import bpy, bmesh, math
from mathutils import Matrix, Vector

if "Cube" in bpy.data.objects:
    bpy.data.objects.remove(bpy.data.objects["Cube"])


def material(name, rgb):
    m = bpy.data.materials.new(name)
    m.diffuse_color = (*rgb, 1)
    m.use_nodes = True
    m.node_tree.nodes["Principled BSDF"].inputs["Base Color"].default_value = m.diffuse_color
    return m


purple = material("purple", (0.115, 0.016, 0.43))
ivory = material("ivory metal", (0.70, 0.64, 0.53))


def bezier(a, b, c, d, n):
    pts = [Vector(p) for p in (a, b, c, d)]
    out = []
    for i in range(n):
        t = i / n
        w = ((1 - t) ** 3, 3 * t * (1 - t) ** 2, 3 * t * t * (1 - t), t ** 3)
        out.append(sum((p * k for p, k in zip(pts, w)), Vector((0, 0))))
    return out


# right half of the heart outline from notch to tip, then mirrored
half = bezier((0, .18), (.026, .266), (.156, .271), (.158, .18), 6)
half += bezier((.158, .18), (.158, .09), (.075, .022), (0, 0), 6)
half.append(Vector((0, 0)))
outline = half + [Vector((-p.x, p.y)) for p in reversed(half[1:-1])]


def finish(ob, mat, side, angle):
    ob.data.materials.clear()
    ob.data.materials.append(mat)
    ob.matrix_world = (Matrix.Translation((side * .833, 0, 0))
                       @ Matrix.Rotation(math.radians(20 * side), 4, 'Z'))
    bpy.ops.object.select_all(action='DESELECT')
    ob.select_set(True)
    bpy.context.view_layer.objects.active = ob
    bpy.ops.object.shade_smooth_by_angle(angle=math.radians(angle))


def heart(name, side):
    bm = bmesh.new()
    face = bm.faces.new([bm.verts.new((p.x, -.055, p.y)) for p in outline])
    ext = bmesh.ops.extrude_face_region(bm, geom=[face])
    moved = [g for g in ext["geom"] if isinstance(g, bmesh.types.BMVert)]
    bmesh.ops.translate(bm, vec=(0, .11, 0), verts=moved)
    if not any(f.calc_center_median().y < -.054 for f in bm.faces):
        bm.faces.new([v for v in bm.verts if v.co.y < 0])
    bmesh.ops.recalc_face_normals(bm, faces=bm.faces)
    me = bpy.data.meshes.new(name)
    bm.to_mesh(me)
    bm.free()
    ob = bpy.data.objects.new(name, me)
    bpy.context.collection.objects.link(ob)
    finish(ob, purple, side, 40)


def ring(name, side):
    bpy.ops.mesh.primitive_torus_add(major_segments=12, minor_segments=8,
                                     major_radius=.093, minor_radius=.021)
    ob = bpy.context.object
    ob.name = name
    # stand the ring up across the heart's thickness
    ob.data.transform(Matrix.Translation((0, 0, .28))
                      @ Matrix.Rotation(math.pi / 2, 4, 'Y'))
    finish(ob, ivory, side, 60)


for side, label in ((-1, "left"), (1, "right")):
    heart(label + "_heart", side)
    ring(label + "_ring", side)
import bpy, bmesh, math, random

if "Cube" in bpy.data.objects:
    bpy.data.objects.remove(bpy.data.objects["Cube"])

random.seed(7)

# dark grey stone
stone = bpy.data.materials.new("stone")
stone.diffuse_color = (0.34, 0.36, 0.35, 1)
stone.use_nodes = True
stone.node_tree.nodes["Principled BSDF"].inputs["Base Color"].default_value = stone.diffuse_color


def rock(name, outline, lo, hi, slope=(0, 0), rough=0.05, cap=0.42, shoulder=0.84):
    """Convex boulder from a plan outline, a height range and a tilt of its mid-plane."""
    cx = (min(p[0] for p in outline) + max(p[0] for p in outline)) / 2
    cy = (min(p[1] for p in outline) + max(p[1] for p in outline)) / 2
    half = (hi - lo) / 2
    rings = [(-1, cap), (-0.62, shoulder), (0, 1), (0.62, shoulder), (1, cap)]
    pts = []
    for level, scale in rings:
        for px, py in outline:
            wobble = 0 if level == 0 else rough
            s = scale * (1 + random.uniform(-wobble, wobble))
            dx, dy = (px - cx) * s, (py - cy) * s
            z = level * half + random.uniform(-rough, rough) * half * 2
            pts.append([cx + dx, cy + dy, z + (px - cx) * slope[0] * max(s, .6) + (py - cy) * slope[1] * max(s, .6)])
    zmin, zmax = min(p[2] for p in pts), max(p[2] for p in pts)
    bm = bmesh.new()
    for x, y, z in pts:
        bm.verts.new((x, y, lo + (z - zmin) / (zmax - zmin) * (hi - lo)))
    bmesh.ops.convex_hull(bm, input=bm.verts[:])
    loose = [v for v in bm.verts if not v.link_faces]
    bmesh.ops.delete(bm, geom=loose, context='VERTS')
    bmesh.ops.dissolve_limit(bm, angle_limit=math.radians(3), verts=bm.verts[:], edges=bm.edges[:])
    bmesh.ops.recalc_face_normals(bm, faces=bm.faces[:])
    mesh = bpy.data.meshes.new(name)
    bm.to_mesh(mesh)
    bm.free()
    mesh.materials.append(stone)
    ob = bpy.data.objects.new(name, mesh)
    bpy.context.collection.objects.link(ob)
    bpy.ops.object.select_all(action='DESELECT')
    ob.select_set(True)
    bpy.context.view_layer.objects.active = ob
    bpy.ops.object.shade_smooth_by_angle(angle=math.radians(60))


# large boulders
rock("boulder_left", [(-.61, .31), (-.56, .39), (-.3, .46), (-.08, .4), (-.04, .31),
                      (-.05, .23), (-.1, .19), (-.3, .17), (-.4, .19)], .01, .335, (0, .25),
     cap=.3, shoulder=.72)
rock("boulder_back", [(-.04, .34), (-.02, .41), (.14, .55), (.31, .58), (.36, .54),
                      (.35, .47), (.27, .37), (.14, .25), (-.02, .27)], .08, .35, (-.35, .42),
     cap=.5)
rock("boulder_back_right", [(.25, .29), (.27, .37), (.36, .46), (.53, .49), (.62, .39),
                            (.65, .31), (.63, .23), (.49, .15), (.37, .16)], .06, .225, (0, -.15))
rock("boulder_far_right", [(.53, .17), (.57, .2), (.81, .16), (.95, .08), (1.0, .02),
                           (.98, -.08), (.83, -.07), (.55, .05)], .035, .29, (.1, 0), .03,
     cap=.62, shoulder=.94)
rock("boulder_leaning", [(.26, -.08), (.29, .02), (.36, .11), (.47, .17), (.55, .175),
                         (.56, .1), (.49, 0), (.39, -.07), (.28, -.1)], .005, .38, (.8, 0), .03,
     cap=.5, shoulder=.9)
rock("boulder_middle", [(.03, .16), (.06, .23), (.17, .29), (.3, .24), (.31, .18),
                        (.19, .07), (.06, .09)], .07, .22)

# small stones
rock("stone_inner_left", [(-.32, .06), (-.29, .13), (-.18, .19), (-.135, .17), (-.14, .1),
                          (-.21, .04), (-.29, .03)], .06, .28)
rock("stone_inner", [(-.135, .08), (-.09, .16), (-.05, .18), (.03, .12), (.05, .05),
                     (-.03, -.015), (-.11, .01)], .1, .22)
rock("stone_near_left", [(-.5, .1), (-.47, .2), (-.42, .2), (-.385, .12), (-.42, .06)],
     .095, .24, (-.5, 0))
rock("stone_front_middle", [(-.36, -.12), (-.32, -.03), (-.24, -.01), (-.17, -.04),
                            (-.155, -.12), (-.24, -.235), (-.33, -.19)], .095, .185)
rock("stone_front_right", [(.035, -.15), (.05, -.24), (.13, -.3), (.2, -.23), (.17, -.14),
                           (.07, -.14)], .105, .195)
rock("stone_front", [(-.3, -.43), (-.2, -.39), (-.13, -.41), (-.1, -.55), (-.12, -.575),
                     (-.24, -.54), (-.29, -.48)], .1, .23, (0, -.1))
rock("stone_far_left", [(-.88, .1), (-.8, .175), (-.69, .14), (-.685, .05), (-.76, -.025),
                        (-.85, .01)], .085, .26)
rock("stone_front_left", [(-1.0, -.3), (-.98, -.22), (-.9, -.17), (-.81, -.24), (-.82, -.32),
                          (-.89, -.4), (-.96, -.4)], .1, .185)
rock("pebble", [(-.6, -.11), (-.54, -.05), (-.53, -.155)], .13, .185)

----

Using the listing above, return word for word each line from the one that has "bpy.ops.object.shade_smooth_by_angle(angle=math.radians(angle))" through the one that has "ob.data.transform(Matrix.Translation((0, 0, .28))", and no line outside that range.

    bpy.ops.object.shade_smooth_by_angle(angle=math.radians(angle))


def heart(name, side):
    bm = bmesh.new()
    face = bm.faces.new([bm.verts.new((p.x, -.055, p.y)) for p in outline])
    ext = bmesh.ops.extrude_face_region(bm, geom=[face])
    moved = [g for g in ext["geom"] if isinstance(g, bmesh.types.BMVert)]
    bmesh.ops.translate(bm, vec=(0, .11, 0), verts=moved)
    if not any(f.calc_center_median().y < -.054 for f in bm.faces):
        bm.faces.new([v for v in bm.verts if v.co.y < 0])
    bmesh.ops.recalc_face_normals(bm, faces=bm.faces)
    me = bpy.data.meshes.new(name)
    bm.to_mesh(me)
    bm.free()
    ob = bpy.data.objects.new(name, me)
    bpy.context.collection.objects.link(ob)
    finish(ob, purple, side, 40)


def ring(name, side):
    bpy.ops.mesh.primitive_torus_add(major_segments=12, minor_segments=8,
                                     major_radius=.093, minor_radius=.021)
    ob = bpy.context.object
    ob.name = name
    # stand the ring up across the heart's thickness
    ob.data.transform(Matrix.Translation((0, 0, .28))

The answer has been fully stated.